Aircraft manufacturer Airbus and engine manufacturer CFM International have signed an agreement to introduce a hydrogen-powered flight demonstration programme.
This partnership will see the two companies modify and equip an Airbus A380 jet with a hydrogen-powered engine, which will be mounted on the rear fuselage. Four hydrogen tanks will be installed in the back of the cabin. The demonstration aircraft is set to take flight “around the middle of this decade“, according to Airbus, but a more specific timeframe for the project was not given. An estimated programme cost was not disclosed during a press conference on Tuesday, 22nd February.
In the United States, CFM International, a joint-venture of General Electric and Safran, is modifying an existing engine type to run on hydrogen. The company also develops the fuel and control systems. Before being fitted on the A380, the CFM engine will undergo a testing programme on the ground.
The aircraft being used for the project is the Airbus A380-800 with serial number MSN001 – the first A380 ever built.
In September 2020, Airbus first unveiled concepts for future aircraft designs utilising hydrogen for propulsion. The announcement with CFM is the first firm plan to fit a hydrogen engine on a flying test aircraft. “This is the most significant step undertaken at Airbus to usher in a new era of hydrogen-powered flight since the unveiling of our ZEROe concepts back in September 2020“, says Sabine Klauke, Chief Technical Officer at Airbus.

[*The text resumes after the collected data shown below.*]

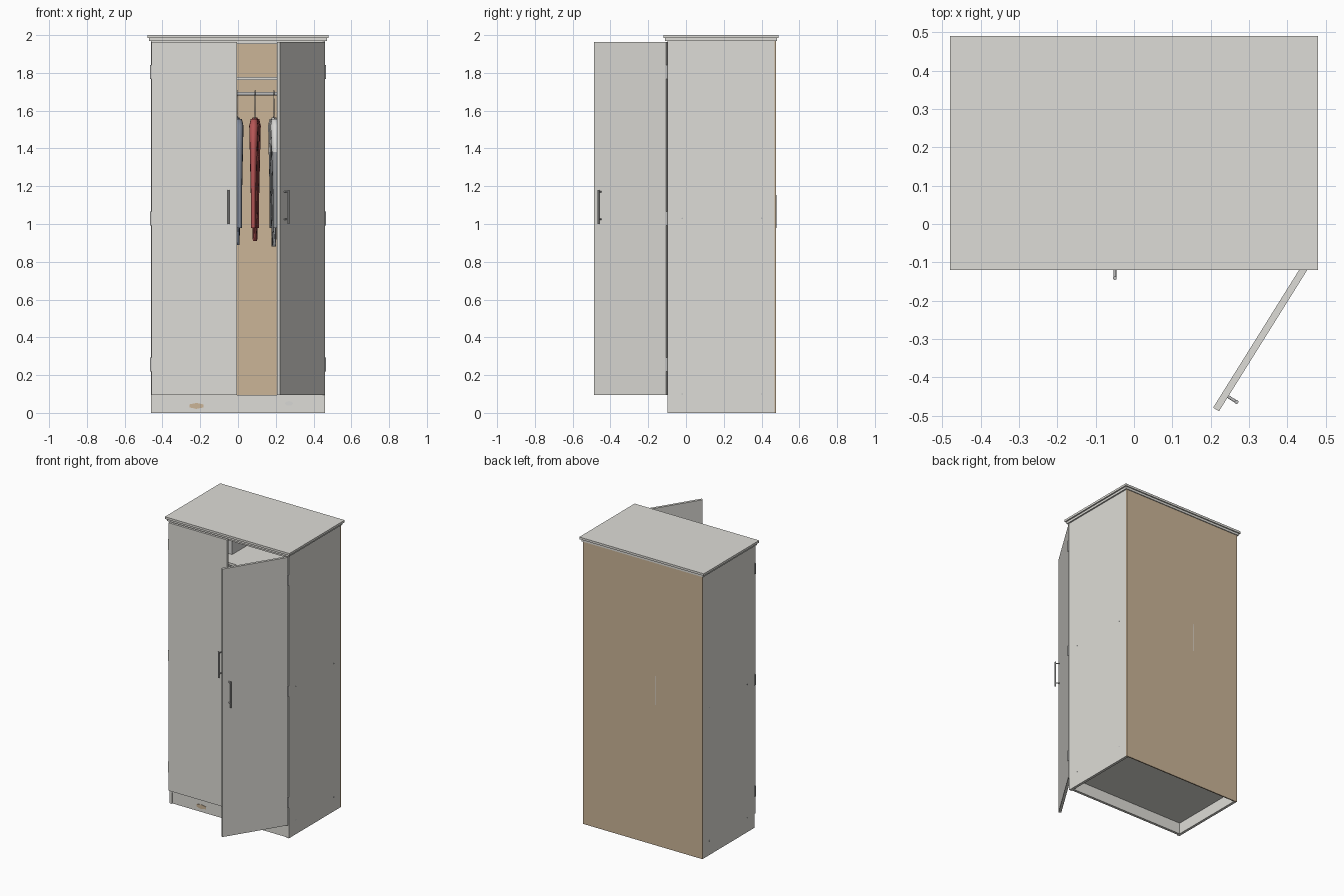
import bpy, bmesh, math
from mathutils import Matrix, Vector

if "Cube" in bpy.data.objects:
    bpy.data.objects.remove(bpy.data.objects["Cube"])


def material(name, rgb):
    m = bpy.data.materials.new(name)
    m.diffuse_color = (*rgb, 1)
    m.use_nodes = True
    m.node_tree.nodes["Principled BSDF"].inputs["Base Color"].default_value = m.diffuse_color
    return m


PAINT = material("painted white", (0.73, 0.72, 0.68))
BOARD = material("tan board", (0.60, 0.46, 0.31))
METAL = material("brushed metal", (0.50, 0.50, 0.50))
RED = material("red cloth", (0.46, 0.09, 0.09))
SLATE = material("slate cloth", (0.22, 0.25, 0.31))
PALE = material("pale cloth", (0.68, 0.68, 0.66))
GREY = material("grey cloth", (0.30, 0.31, 0.32))


def finish(name, bm, mats, matrix=None, smooth=False):
    bmesh.ops.recalc_face_normals(bm, faces=bm.faces[:])
    me = bpy.data.meshes.new(name)
    bm.to_mesh(me)
    bm.free()
    for m in mats:
        me.materials.append(m)
    ob = bpy.data.objects.new(name, me)
    bpy.context.collection.objects.link(ob)
    if matrix:
        ob.matrix_world = matrix
    if smooth:
        for p in me.polygons:
            p.use_smooth = len(p.vertices) == 4
    return ob


def box(name, lo, hi, mat, matrix=None):
    lo, hi = Vector(lo), Vector(hi)
    bm = bmesh.new()
    bmesh.ops.create_cube(bm, size=1)
    for v in bm.verts:
        v.co = Vector([(lo[i] + hi[i]) / 2 + v.co[i] * (hi[i] - lo[i]) for i in range(3)])
    return finish(name, bm, [mat], matrix)


def rod(name, a, b, r, mat, matrix=None, sides=12):
    a, b = Vector(a), Vector(b)
    bm = bmesh.new()
    bmesh.ops.create_cone(bm, cap_ends=True, segments=sides, radius1=r, radius2=r, depth=(b - a).length)
    turn = (b - a).to_track_quat('Z', 'Y').to_matrix().to_4x4()
    bm.transform(Matrix.Translation((a + b) / 2) @ turn)
    return finish(name, bm, [mat], matrix, True)


def loft(bm, rings, sides=12):
    """Skin elliptical rings given as (y, z, half width x, half depth y)."""
    loops = []
    for y, z, rx, ry in rings:
        loops.append([bm.verts.new((rx * math.cos(t), y + ry * math.sin(t), z))
                      for t in (2 * math.pi * i / sides for i in range(sides))])
    for p, q in zip(loops, loops[1:]):
        for i in range(sides):
            j = (i + 1) % sides
            bm.faces.new((p[i], p[j], q[j], q[i]))
    bm.faces.new(loops[0])
    bm.faces.new(loops[-1])


def plate(name, x, z, rx, rz, y, mat, sides):
    bm = bmesh.new()
    bmesh.ops.create_cone(bm, cap_ends=True, segments=sides, radius1=1, radius2=1, depth=1)
    bm.transform(Matrix.Translation((x, y, z)) @ Matrix.Diagonal((rx, 0.002, rz, 1))
                 @ Matrix.Rotation(math.pi / 2, 4, 'X'))
    finish(name, bm, [mat])


# Carcass
for s, side in ((-1, "left"), (1, "right")):
    xs = sorted((s * 0.442, s * 0.46))
    box(side + "_side_panel", (xs[0], -0.097, 0), (xs[1], 0.468, 1.97), PAINT)
    # Fixing screws, just proud of the side panel
    for y in (-0.02, 0.40):
        for z in (0.10, 1.03):
            rod(side + "_screw", (s * 0.455, y, z), (s * 0.4615, y, z), 0.004, METAL, sides=8)
box("back_panel", (-0.46, 0.468, 0), (0.46, 0.476, 1.97), BOARD)
box("bottom_panel", (-0.442, -0.097, 0.078), (0.442, 0.468, 0.095), PAINT)
box("top_panel", (-0.442, -0.095, 1.952), (0.442, 0.468, 1.97), PAINT)
box("plinth_front", (-0.442, -0.090, 0), (0.442, -0.072, 0.078), PAINT)
box("shelf", (-0.442, -0.06, 1.762), (0.442, 0.468, 1.778), PAINT)
box("cornice_lower", (-0.47, -0.112, 1.97), (0.47, 0.482, 1.985), PAINT)
box("cornice_top", (-0.48, -0.12, 1.985), (0.48, 0.49, 2.0), PAINT)

# Worn spots on the plinth
plate("plinth_chip", -0.22, 0.037, 0.042, 0.016, -0.091, BOARD, 6)
plate("plinth_spot", 0.27, 0.050, 0.021, 0.012, -0.091, PALE, 12)

# Storage box on the shelf
box("storage_box", (-0.38, 0.05, 1.778), (-0.08, 0.33, 1.88), PALE)
box("storage_box_lid", (-0.385, 0.045, 1.88), (-0.075, 0.335, 1.90), PALE)


# Doors, built around their hinge corner with the outer face at local y = 0
def door(side, s, origin, angle):
    m = Matrix.Translation(origin) @ Matrix.Rotation(angle, 4, 'Z')
    xs = sorted((0, -s * 0.452))
    box(side + "_door", (xs[0], 0, 0.095), (xs[1], 0.018, 1.963), PAINT, m)
    hx = -s * 0.407
    rod(side + "_handle_bar", (hx, -0.026, 1.0), (hx, -0.026, 1.18), 0.005, METAL, m)
    for z in (1.025, 1.17):
        rod(side + "_handle_post", (hx, 0.001, z), (hx, -0.026, z), 0.004, METAL, m)
    for z in (0.255, 1.03, 1.805):
        rod(side + "_hinge", (s * 0.460, -0.103, z - 0.037), (s * 0.460, -0.103, z + 0.037), 0.006, METAL)


door("left", -1, (-0.457, -0.115, 0), 0)
door("right", 1, (0.461, -0.105, 0), math.radians(58))

# Hanging rail
ROD_Y, ROD_Z = 0.19, 1.69
rod("hanging_rail", (-0.442, ROD_Y, ROD_Z), (0.442, ROD_Y, ROD_Z), 0.010, METAL, sides=16)


# Garments on wire hangers
def garment(x, twist, upper, lower, length, reach):
    m = Matrix.Translation((x, ROD_Y, 0)) @ Matrix.Rotation(math.radians(twist), 4, 'Z')
    bm = bmesh.new()
    loft(bm, [(0, 1.565, 0.012, 0.05), (0, 1.535, 0.022, 0.15), (0, 1.50, 0.025, 0.18),
              (0, 1.38, 0.020, 0.17), (0, 1.12, 0.016, 0.165), (0, length, 0.010, 0.175)])
    for s in (-1, 1):
        loft(bm, [(s * 0.15, 1.555, 0.018, 0.02), (s * 0.19, 1.52, 0.024, 0.04),
                  (s * (reach - 0.055), 1.38, 0.020, 0.04), (s * (reach - 0.035), 1.15, 0.014, 0.035),
                  (s * (reach - 0.03), 0.98, 0.014, 0.03)])
    for f in bm.faces:
        f.material_index = int(f.calc_center_median().z < 1.38)
    finish("garment", bm, [upper, lower], m, True)

    # Hanger: hook over the rail, stem and sloping shoulders
    hook = [(0, 0.017 * math.cos(a), ROD_Z + 0.017 * math.sin(a))
            for a in (math.radians(200 - 29 * i) for i in range(9))]
    path = hook + [(0, 0, 1.66), (0, 0, 1.58), (0, 0.17, 1.53), (0, -0.17, 1.53), (0, 0, 1.58)]
    cu = bpy.data.curves.new("hanger", 'CURVE')
    cu.dimensions = '3D'
    cu.bevel_depth = 0.002
    cu.bevel_resolution = 1
    sp = cu.splines.new('POLY')
    sp.points.add(len(path) - 1)
    for p, co in zip(sp.points, path):
        p.co = (*co, 1)
    cu.materials.append(METAL)
    ob = bpy.data.objects.new("hanger", cu)
    bpy.context.collection.objects.link(ob)
    ob.matrix_world = m


garment(-0.31, 3, PALE, PALE, 0.92, 0.27)
garment(-0.21, -3, RED, RED, 0.90, 0.27)
garment(-0.10, 0, PALE, PALE, 0.90, 0.288)
garment(-0.005, 3, SLATE, SLATE, 0.89, 0.27)
garment(0.09, -2, RED, RED, 0.91, 0.27)
garment(0.19, 2, PALE, GREY, 0.88, 0.27)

The European aircraft manufacturer bets on hydrogen to power future zero-emission commercial passenger aircraft. It wants to introduce the first hydrogen-powered airplanes in 2035, although many see this as a highly ambitious time goal.
Jakob Wert is an aviation journalist from Germany. He built up the website IFN.news and is the Editor-In-Chief of International Flight Network.